I was 8 or 9 at the time and the event has marked me forever. In fact, I still carry the scars deep down my heart and my memory.
On that day, as usual, we were playing football (as we called our little game in our daily parlance in that part of the world) in the courtyard of the houses where we lived, when a minor incident among some of the children took an ugly turn. Soon the quarrel turned into a scuffle, blows were exchanged, cries were raised and the commotion brought out to the courtyard some of the parents who intervened to separate us. Seeing her son with a bloody nose, one of our neighbors, Um Suleiman, (it meant the mother of Suleiman, one of the kids involved in the melee) without ever making an effort to establish the identity of the real culprit, addressing herself to me said in anger: "Cursed be the boat that brought you people into this country"! Saying this, she dragged her son away screaming and crying, with a hateful and an angry look on her face that I have never forgotten.
I was stunned.
This unexpected outburst, the crudeness and coarseness of the language used on that occasion , and the harshness of the tone had a devastating effect on me. For the purposes of the article I have sanitized the uttered curse here, but whoever has lived in Lebanon knows that Lebanese, whether man or woman, especially of Christian origin, have an incredibly colorful and graphic way with their verbal expressions when angry. Um Suleyman's curse left me speechless. We had known her for years as a neighbor, a kind woman though given to quick temper. She came from Deir el Kamar, a historical fiefdom of feisty people in Mount Lebanon , and on account of this she seemed to have a chip on her shoulder.
People in the neighborhood had always liked me, had always been kind to me and had treated me as a "good kid". Hence, this unexpected tongue-lashing in public caused a deep humiliation and utter shame to me because the idyllic world of adult approval that I had enjoyed until then had been shattered. I felt as if I was dethroned and had been brought down from the pedestal of the high esteem where I was held since I remember walking the streets of the neighborhood. Therefore, my first reaction was a feeling of deep shame, and at the same time anger for I did not deserve the scorn! I had nothing to do with the scuffle but had been trying to separate the two fighting sides. However, I could not, on the spur of the moment , find any words to protest and proclaim my innocence.
The tension hung in the air throughout the evening until my mother called us home for dinner. The incident bothered me because I did not understand the meaning of what the neighbor said, although the words were clear to me. I felt something sinister was in store for me. Naturally, at the dinner table I turned to my mother, told her what happened, and asked her what the neighbor had meant. At first my mother did not react, but explained that we were Armenians and therefore we were different from the rest of the neighbors. However, she never explained to me why we were different from the neighbors, and what actually these words had meant.

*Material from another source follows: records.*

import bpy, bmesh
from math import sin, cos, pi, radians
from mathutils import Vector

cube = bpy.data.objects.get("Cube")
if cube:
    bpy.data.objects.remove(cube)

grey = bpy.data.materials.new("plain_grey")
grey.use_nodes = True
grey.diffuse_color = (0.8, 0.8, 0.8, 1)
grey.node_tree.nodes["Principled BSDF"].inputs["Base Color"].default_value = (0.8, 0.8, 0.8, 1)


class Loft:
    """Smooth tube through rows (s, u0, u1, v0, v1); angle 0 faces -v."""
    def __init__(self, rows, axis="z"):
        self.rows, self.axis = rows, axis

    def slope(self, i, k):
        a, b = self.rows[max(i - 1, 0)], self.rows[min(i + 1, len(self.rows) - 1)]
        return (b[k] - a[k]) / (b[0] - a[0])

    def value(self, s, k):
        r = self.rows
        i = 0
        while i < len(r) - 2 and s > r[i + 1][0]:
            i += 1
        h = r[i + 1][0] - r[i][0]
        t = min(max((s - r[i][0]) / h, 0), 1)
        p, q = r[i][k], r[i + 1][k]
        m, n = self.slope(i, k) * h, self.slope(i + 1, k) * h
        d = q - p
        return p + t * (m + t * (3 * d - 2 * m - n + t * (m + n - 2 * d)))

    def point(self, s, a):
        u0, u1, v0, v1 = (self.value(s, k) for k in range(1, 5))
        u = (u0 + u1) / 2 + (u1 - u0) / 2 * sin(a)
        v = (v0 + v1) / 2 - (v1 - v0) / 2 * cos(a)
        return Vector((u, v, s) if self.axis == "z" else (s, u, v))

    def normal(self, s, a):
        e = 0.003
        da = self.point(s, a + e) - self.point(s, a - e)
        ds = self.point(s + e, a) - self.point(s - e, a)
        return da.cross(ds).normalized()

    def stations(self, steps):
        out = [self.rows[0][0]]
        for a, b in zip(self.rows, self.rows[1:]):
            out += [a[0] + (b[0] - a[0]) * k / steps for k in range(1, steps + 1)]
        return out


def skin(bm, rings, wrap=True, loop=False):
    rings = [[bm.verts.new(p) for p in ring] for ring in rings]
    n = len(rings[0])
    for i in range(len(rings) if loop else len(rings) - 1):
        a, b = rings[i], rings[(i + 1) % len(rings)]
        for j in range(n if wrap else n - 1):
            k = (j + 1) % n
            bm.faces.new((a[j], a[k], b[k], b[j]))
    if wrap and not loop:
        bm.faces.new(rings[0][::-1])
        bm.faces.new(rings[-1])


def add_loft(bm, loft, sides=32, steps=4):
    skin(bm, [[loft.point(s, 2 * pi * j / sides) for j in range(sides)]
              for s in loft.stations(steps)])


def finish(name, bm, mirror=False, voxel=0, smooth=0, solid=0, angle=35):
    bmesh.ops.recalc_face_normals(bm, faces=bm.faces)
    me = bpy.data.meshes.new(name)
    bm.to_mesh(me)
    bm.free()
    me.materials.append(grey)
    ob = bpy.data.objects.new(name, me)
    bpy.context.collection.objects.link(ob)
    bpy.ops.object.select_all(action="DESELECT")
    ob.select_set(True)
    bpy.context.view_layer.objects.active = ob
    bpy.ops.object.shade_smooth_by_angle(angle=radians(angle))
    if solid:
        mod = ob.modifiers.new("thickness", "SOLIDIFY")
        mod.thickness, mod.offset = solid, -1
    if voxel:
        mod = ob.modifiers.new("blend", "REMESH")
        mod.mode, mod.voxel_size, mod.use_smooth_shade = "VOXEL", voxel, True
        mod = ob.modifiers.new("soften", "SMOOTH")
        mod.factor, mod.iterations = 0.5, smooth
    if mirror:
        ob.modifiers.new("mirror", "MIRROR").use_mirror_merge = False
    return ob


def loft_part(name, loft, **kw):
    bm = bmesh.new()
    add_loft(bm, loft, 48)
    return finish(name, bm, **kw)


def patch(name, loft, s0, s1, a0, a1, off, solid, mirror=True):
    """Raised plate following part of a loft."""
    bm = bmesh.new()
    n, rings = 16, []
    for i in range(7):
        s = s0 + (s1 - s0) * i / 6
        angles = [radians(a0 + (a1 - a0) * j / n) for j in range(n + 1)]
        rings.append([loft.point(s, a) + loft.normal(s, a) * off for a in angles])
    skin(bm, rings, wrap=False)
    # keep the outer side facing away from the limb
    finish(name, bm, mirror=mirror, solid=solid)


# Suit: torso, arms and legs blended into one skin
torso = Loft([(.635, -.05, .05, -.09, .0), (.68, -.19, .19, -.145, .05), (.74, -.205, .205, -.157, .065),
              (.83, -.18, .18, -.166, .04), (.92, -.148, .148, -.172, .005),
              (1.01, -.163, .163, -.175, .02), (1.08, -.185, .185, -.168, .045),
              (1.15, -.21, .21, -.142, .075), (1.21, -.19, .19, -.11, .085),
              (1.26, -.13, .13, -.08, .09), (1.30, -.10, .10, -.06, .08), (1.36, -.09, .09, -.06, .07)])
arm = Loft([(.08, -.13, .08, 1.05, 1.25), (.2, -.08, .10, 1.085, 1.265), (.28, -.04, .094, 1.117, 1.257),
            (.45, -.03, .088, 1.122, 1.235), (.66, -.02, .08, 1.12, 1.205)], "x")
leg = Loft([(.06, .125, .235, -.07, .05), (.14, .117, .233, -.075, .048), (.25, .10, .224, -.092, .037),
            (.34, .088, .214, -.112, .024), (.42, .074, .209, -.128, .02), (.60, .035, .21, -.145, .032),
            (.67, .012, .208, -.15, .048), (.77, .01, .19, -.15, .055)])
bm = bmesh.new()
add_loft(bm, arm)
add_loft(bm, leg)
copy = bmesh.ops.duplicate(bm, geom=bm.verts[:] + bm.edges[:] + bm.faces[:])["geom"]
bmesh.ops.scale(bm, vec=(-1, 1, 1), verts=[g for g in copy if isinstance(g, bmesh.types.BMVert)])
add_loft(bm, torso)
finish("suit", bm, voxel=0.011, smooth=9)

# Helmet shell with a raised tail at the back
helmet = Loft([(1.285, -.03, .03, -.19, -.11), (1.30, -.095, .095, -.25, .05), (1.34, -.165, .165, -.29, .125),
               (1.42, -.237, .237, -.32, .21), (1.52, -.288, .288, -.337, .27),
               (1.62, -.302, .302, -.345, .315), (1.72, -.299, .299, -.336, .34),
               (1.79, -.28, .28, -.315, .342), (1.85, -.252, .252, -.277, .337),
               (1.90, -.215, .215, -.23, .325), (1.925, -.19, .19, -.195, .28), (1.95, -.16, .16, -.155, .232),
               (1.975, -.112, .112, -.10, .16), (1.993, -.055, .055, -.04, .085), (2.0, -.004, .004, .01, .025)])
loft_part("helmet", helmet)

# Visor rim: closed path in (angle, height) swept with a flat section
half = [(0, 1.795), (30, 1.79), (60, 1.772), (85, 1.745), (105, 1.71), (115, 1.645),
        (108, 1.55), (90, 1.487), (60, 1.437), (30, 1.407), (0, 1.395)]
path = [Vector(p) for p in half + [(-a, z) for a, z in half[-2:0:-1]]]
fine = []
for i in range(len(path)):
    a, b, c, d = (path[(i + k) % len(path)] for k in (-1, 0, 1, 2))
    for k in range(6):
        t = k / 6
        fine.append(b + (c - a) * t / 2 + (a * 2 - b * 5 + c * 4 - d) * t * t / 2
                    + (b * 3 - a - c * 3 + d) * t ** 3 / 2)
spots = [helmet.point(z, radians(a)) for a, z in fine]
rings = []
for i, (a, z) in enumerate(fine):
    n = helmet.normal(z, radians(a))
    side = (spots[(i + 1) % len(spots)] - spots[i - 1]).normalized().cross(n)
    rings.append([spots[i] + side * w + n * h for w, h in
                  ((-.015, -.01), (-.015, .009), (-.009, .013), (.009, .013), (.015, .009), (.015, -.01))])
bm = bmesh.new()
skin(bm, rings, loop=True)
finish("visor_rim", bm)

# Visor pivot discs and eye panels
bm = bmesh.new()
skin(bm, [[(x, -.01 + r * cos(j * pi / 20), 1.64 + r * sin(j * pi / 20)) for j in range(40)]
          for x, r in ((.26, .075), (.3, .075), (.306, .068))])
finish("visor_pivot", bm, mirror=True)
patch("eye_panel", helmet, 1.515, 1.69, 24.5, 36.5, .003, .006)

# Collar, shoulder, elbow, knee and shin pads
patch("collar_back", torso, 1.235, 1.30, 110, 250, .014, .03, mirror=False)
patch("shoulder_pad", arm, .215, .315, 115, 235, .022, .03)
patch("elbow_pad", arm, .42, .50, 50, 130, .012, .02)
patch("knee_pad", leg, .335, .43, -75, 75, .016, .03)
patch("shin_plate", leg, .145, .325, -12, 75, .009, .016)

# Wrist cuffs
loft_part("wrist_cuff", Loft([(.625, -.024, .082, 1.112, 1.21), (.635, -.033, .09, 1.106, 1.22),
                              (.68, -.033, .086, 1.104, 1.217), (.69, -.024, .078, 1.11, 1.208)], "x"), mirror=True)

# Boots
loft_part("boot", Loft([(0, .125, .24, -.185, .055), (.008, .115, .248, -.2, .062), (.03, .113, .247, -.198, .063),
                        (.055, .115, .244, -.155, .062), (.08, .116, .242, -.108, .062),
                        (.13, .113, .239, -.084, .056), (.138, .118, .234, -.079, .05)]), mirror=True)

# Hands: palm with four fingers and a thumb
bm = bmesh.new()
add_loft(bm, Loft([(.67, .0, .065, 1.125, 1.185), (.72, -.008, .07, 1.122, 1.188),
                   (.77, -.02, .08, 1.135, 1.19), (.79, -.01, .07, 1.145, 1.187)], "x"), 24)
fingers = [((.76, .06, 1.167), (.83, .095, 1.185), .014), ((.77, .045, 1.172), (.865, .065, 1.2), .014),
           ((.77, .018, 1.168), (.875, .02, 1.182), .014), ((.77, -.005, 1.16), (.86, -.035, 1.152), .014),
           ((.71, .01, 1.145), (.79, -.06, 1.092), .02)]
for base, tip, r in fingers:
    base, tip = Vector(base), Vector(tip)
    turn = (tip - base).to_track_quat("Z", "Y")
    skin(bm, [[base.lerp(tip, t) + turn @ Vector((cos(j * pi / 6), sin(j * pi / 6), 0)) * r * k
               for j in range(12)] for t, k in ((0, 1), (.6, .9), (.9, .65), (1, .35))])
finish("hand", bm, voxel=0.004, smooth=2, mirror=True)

At night, before he went to bed, my father had a few words with the neighbor. Things were patched up apparently, because the next morning Um Suleiman, when she saw me in the stairs going to school, smiled and said to me: